Yale joined nearly a dozen other colleges this week in pledging to follow the spirit of the Paris climate deal from which the United States recently withdrew.
Yale’s president, Peter Salovey, addressed the Yale Community in announcing the plan for the university to adhere to the “Affirmation of University Commitment to Global Progress on Climate Change.” The affirmation in question claims to recognize “the concerted action that is needed at every level to slow, and ultimately prevent, the rise in the global average temperature and to facilitate the transition to a clean energy economy.” Universities, it goes on, have a “critical role” to play in addressing climate change.
The affirmation is signed by a total of twelve colleges, a coalition known as the “Ivy-plus” group, with other members including Harvard, Brown and Johns Hopkins universities.
Yale’s Sustainability Plan 2025 details our institutional commitment, and recent milestones reflect progress in many areas. Yale was the first university to pilot a carbon charge program and the first academic member of the Carbon Pricing Leadership Coalition. These initiatives are part of our commitment to serving as a “living laboratory” for carbon pricing — a market-based approach to reducing greenhouse gas emissions. Next month, we will implement a carbon charge. A 350,000-square-foot photovoltaic solar array on West Campus is the largest rooftop solar installation in Connecticut. And we are developing a transportation plan that encourages biking, walking, and public transit on and between our campuses. Our goal is to develop practices that can be shared with other institutions, businesses, and communities.
Yale, along with colleges and universities around the world, must collaborate with government, business, and non-profit partners to understand and address the challenge of climate change. Dedicated to “improving the world today and for future generations through outstanding research and scholarship, education, preservation, and practice,” Yale will continue to support its students, faculty, and staff in this vital work.

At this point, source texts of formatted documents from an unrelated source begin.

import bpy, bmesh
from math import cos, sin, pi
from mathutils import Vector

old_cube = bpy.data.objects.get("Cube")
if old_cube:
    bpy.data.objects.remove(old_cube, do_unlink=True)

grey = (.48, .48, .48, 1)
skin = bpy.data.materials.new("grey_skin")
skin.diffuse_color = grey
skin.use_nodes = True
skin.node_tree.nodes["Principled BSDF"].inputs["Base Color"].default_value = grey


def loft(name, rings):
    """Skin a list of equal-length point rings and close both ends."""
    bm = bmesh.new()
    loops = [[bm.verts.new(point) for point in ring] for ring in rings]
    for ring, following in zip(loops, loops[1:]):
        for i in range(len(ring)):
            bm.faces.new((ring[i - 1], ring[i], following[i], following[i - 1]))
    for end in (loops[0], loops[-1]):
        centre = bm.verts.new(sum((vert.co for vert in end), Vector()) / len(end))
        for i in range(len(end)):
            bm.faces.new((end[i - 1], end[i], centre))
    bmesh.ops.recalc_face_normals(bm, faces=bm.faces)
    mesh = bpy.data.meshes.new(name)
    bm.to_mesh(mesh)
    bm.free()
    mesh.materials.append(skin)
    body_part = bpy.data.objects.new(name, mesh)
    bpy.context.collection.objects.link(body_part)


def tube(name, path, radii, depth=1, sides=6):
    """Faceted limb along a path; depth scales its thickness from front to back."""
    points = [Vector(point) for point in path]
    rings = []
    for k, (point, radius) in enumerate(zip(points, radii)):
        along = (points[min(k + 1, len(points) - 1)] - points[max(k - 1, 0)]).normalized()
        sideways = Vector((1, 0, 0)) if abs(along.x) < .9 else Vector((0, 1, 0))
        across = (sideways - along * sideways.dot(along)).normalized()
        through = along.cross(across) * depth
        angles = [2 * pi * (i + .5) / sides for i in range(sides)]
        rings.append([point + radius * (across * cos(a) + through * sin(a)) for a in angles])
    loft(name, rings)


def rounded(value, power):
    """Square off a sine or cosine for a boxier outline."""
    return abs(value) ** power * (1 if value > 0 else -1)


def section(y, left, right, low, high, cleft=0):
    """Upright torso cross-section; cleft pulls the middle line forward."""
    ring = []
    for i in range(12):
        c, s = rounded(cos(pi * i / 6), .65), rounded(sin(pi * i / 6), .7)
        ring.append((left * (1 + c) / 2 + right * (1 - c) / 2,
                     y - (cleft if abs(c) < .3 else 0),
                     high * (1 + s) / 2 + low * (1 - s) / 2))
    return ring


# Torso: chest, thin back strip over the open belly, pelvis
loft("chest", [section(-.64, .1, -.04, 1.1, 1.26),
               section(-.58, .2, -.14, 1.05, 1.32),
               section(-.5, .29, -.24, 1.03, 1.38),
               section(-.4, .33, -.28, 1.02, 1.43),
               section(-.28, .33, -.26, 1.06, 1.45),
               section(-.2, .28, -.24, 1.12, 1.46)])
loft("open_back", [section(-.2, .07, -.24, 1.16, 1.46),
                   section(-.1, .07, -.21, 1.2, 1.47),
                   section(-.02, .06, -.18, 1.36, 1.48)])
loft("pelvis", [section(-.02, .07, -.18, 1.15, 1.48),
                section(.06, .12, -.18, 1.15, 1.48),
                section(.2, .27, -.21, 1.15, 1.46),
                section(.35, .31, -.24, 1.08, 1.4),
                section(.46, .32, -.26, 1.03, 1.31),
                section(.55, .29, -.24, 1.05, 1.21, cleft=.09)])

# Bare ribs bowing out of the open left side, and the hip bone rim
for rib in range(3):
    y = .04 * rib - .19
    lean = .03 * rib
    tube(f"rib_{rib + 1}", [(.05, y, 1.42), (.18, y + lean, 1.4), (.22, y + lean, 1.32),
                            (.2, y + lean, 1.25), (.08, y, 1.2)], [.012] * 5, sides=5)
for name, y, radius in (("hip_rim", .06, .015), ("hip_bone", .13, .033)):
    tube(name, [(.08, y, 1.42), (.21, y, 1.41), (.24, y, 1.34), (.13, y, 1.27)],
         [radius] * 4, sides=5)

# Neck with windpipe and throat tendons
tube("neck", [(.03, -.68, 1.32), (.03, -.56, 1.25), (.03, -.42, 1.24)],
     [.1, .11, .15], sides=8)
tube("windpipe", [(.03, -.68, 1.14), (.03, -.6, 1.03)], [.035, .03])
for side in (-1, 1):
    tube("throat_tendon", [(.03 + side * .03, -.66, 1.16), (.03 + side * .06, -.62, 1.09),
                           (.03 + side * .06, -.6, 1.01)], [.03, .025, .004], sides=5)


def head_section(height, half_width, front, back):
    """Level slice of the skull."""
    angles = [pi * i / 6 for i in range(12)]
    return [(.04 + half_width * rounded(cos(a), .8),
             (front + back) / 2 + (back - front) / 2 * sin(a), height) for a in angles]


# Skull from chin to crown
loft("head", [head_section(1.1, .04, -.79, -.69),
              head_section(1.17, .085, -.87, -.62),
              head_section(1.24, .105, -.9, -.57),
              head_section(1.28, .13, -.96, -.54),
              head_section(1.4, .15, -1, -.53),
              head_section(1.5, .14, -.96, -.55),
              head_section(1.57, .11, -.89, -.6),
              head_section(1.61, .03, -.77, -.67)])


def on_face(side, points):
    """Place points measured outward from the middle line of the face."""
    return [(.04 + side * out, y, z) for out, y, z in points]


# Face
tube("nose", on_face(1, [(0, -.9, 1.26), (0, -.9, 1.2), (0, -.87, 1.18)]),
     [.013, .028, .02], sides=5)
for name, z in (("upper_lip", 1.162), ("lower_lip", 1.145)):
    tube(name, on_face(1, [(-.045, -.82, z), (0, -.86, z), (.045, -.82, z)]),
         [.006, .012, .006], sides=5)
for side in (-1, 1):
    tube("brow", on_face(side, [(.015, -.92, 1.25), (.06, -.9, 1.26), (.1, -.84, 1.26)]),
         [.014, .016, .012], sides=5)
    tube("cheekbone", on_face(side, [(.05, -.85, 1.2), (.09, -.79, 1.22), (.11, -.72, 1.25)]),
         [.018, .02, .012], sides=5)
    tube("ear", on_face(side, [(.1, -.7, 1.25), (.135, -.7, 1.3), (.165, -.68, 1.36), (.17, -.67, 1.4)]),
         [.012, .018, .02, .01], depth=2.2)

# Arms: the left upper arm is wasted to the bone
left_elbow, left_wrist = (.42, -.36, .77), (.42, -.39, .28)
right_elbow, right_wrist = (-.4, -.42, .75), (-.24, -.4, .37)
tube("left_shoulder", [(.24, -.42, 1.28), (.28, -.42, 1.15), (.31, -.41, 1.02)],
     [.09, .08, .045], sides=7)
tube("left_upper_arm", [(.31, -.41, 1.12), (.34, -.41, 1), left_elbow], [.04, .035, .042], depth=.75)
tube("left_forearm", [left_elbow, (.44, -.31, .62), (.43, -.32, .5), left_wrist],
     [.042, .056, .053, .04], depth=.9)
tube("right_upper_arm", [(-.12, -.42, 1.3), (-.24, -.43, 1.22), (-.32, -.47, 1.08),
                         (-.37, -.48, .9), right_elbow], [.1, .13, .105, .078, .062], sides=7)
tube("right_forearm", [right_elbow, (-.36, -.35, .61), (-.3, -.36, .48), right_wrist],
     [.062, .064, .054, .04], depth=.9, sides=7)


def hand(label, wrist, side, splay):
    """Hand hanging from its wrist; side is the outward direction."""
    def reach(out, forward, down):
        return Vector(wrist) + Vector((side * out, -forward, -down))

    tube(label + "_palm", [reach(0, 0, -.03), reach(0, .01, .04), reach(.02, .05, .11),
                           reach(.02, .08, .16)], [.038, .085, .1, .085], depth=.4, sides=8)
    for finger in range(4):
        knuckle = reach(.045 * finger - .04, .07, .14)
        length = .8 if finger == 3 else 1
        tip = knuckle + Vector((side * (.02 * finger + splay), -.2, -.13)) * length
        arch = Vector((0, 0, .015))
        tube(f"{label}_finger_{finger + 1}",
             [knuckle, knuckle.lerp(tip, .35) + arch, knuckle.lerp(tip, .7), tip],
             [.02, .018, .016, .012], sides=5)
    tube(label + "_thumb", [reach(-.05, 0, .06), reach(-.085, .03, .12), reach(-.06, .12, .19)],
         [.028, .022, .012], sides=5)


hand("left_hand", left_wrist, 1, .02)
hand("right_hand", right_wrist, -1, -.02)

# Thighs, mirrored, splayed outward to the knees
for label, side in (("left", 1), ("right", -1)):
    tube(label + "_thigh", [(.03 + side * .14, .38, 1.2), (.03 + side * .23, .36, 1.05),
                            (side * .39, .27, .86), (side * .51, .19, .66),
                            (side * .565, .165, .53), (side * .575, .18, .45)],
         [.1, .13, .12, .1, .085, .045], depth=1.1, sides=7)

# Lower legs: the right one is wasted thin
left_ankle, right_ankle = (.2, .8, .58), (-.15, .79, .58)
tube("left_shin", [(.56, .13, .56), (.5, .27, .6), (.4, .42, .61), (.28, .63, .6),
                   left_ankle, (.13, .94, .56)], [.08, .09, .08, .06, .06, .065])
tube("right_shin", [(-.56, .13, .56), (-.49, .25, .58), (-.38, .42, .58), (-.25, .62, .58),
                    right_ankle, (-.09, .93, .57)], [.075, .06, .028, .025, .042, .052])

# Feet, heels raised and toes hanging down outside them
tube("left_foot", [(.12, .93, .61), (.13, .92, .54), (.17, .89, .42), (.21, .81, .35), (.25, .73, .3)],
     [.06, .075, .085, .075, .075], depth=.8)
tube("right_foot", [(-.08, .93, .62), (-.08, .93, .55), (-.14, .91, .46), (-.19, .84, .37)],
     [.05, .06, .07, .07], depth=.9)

The announcement comes several days after Yale affirmed that it would not be divesting from investments with Exxon Mobil.